====== Records for this task ======

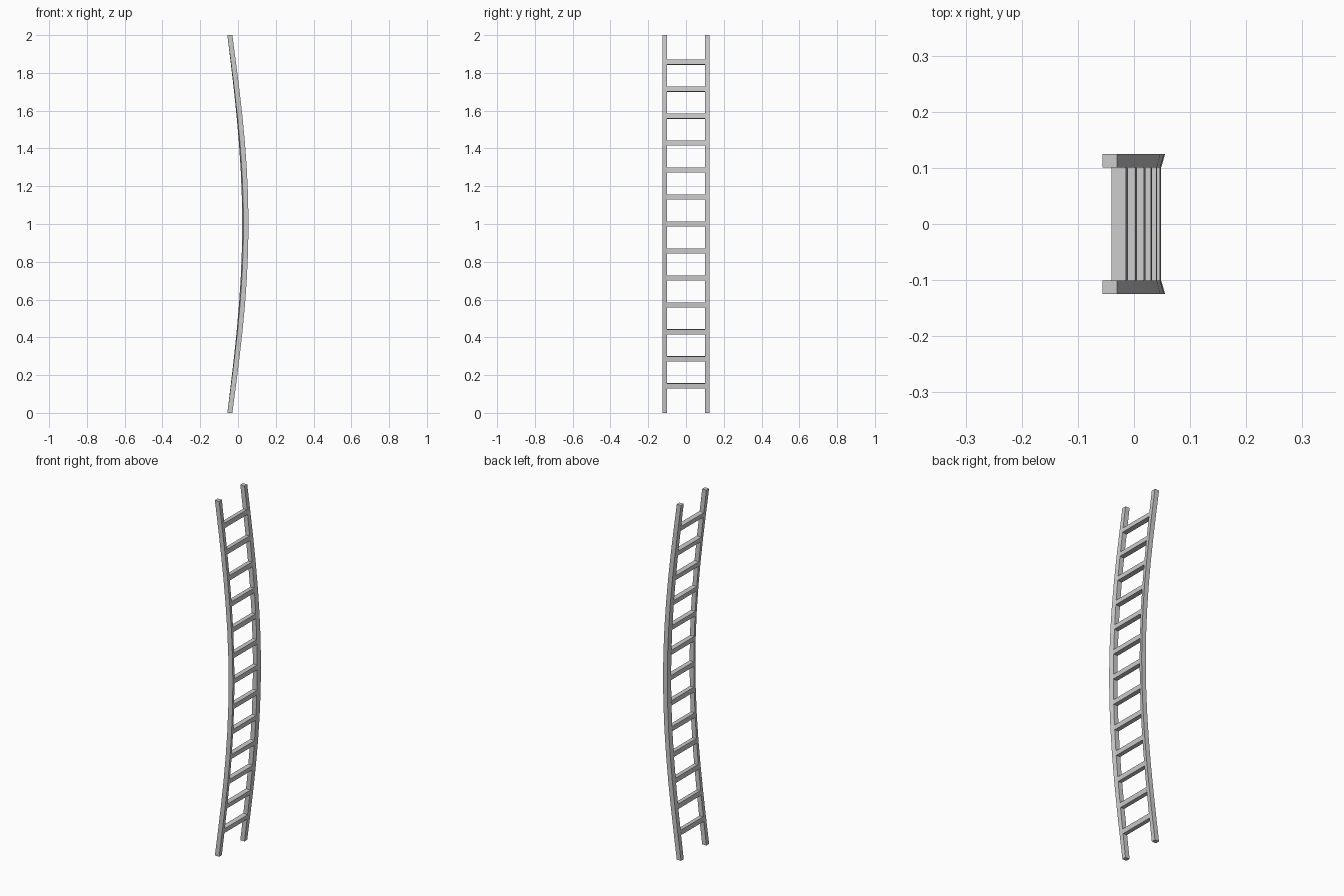
import bpy, bmesh
from math import cos, sin, pi, atan

if "Cube" in bpy.data.objects:
    bpy.data.objects.remove(bpy.data.objects["Cube"])

END_X = -0.0432      # centre line x at both ends
HALF = 0.0132        # half thickness of rails and rungs
OUT_Y, IN_Y = 0.125, 0.101
RUNGS = 13
SEGS = 14


def bow(z, amount):
    return END_X + amount * cos(pi / 2 * (z - 1))


def mesh_object(name, bm):
    bmesh.ops.recalc_face_normals(bm, faces=bm.faces)
    me = bpy.data.meshes.new(name)
    bm.to_mesh(me)
    bm.free()
    ob = bpy.data.objects.new(name, me)
    bpy.context.collection.objects.link(ob)
    return ob


def loft(name, rings):
    bm = bmesh.new()
    loops = [[bm.verts.new(p) for p in ring] for ring in rings]
    for a, b in zip(loops, loops[1:]):
        for i in range(4):
            j = (i + 1) % 4
            bm.faces.new((a[i], a[j], b[j], b[i]))
    bm.faces.new(loops[0])
    bm.faces.new(loops[-1])
    return mesh_object(name, bm)


# Bowed side rails: the inner edges bow slightly less than the outer ones
for name, s in (("left_rail", -1), ("right_rail", 1)):
    rings = []
    for k in range(SEGS + 1):
        z = 2 * k / SEGS
        xo, xi = bow(z, 0.0855), bow(z, 0.0785)
        rings.append([(xo - HALF, s * OUT_Y, z), (xo + HALF, s * OUT_Y, z),
                      (xi + HALF, s * IN_Y, z), (xi - HALF, s * IN_Y, z)])
    loft(name, rings)

# Rungs, each tilted to follow the curve
for k in range(1, RUNGS + 1):
    z = 2 * k / (RUNGS + 1)
    x = bow(z, 0.0785)
    t = atan(-0.0785 * pi / 2 * sin(pi / 2 * (z - 1)))
    c, s = cos(t) * HALF, sin(t) * HALF
    section = [(x + a * c + b * s, z - a * s + b * c)
               for a, b in ((-1, -1), (1, -1), (1, 1), (-1, 1))]
    loft(f"rung_{k}", [[(px, y, pz) for px, pz in section]
                       for y in (-IN_Y - 0.001, IN_Y + 0.001)])
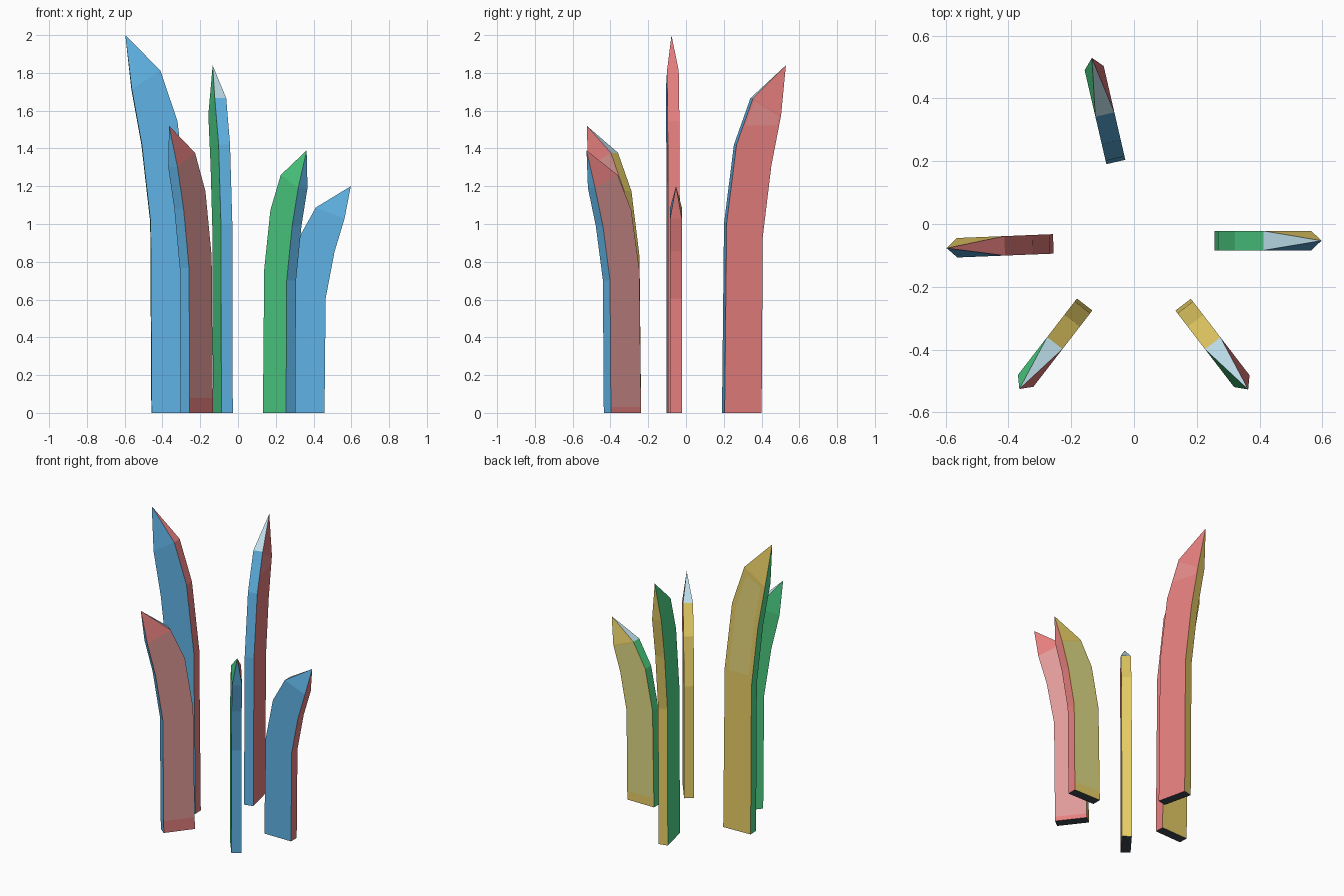
import bpy, bmesh, math
from mathutils import Vector

if "Cube" in bpy.data.objects:
    bpy.data.objects.remove(bpy.data.objects["Cube"])


def material(name, hexcode):
    rgb = [int(hexcode[i:i + 2], 16) / 255 for i in (0, 2, 4)]
    lin = [c / 12.92 if c <= 0.04045 else ((c + 0.055) / 1.055) ** 2.4 for c in rgb]
    m = bpy.data.materials.new(name)
    m.diffuse_color = (*lin, 1)
    m.use_nodes = True
    m.node_tree.nodes["Principled BSDF"].inputs["Base Color"].default_value = m.diffuse_color
    return m


MATS = [material(*p) for p in (
    ("sky blue", "60B4E6"), ("soft red", "E88080"), ("leaf green", "50D88A"),
    ("straw yellow", "ECD268"), ("pale tip", "BCDCE8"), ("dark base", "404850"),
    ("dusty red", "E09A98"), ("dusty olive", "DCD884"),
    ("light red", "EC9090"), ("light straw", "E8D87C"))]
(BLUE, RED, GREEN, YELLOW, PALE, DARK,
 DUSTY_RED, DUSTY_OLIVE, LIGHT_RED, LIGHT_STRAW) = range(10)

# Blade profile: (distance from centre, share of height), curling outward
INNER = [(0.257, 0), (0.268, 0.545), (0.322, 0.772), (0.412, 0.906)]
OUTER = [(0.458, 0), (0.464, 0.505), (0.511, 0.711), (0.564, 0.857)]
TIP = 0.597
HALF = 0.031
CENTRE = Vector((0, -0.053, 0))


def colour(n):
    """Pick the colour from the main axis a face points along."""
    axis = max(range(3), key=lambda i: abs(n[i]))
    if axis == 2:
        return PALE if n.z > 0 else DARK
    if axis == 0:
        return RED if n.x > 0 else GREEN
    return YELLOW if n.y > 0 else BLUE


def blade(name, angle, height, base, panel, z_from, border):
    """Curved blade; the broad side coloured base gets a panel above z_from."""
    a = math.radians(angle)
    out = Vector((math.cos(a), math.sin(a), 0))
    side = Vector((-out.y, out.x, 0))
    bm = bmesh.new()

    def vert(r, z, s):
        return bm.verts.new(CENTRE + out * r + side * s * HALF + Vector((0, 0, z * height)))

    # Four-sided rings, then a single pointed tip
    rings = [[vert(*i, -1), vert(*o, -1), vert(*o, 1), vert(*i, 1)]
             for i, o in zip(INNER, OUTER)]
    tip = vert(TIP, 1, 0)
    bm.faces.new(rings[0][::-1])
    for k in range(4):
        j = (k + 1) % 4
        for lo, hi in zip(rings, rings[1:]):
            bm.faces.new((lo[k], lo[j], hi[j], hi[k]))
        bm.faces.new((rings[-1][k], rings[-1][j], tip))
    bmesh.ops.recalc_face_normals(bm, faces=bm.faces)

    # Cut where the panel starts, then colour by direction
    bmesh.ops.bisect_plane(bm, geom=bm.verts[:] + bm.edges[:] + bm.faces[:],
                           plane_co=(0, 0, z_from), plane_no=(0, 0, 1))
    bm.normal_update()
    for f in bm.faces:
        f.material_index = colour(f.normal)

    # Paler panel on the broad side, below the tip
    area = [f for f in bm.faces if f.material_index == base
            and abs(f.normal.dot(side)) > 0.999
            and min(v.co.z for v in f.verts) > z_from - 0.001]
    if border:
        bmesh.ops.inset_region(bm, faces=area, thickness=border, use_even_offset=True)
    for f in area:
        f.material_index = panel

    me = bpy.data.meshes.new(name)
    bm.to_mesh(me)
    bm.free()
    for m in MATS:
        me.materials.append(m)
    bpy.context.collection.objects.link(bpy.data.objects.new(name, me))


# Ring of five blades
blade("right_blade", 0, 1.2, YELLOW, DUSTY_OLIVE, 0.05, 0.01)
blade("back_blade", 103, 1.84, RED, LIGHT_RED, 1.51, 0.012)
blade("left_blade", 182.3, 2.0, YELLOW, LIGHT_STRAW, 1.05, 0.03)
blade("front_left_blade", 232.3, 1.52, RED, DUSTY_RED, 0.08, 0)
blade("front_right_blade", 307.5, 1.39, RED, DUSTY_RED, 0.03, 0)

======

● **Your goal**
Whenever a line in the material above holds the string "objects", copy that line in full.

● **Output for this task**
if "Cube" in bpy.data.objects:
    bpy.data.objects.remove(bpy.data.objects["Cube"])
    ob = bpy.data.objects.new(name, me)
    bpy.context.collection.objects.link(ob)
if "Cube" in bpy.data.objects:
    bpy.data.objects.remove(bpy.data.objects["Cube"])
    bpy.context.collection.objects.link(bpy.data.objects.new(name, me))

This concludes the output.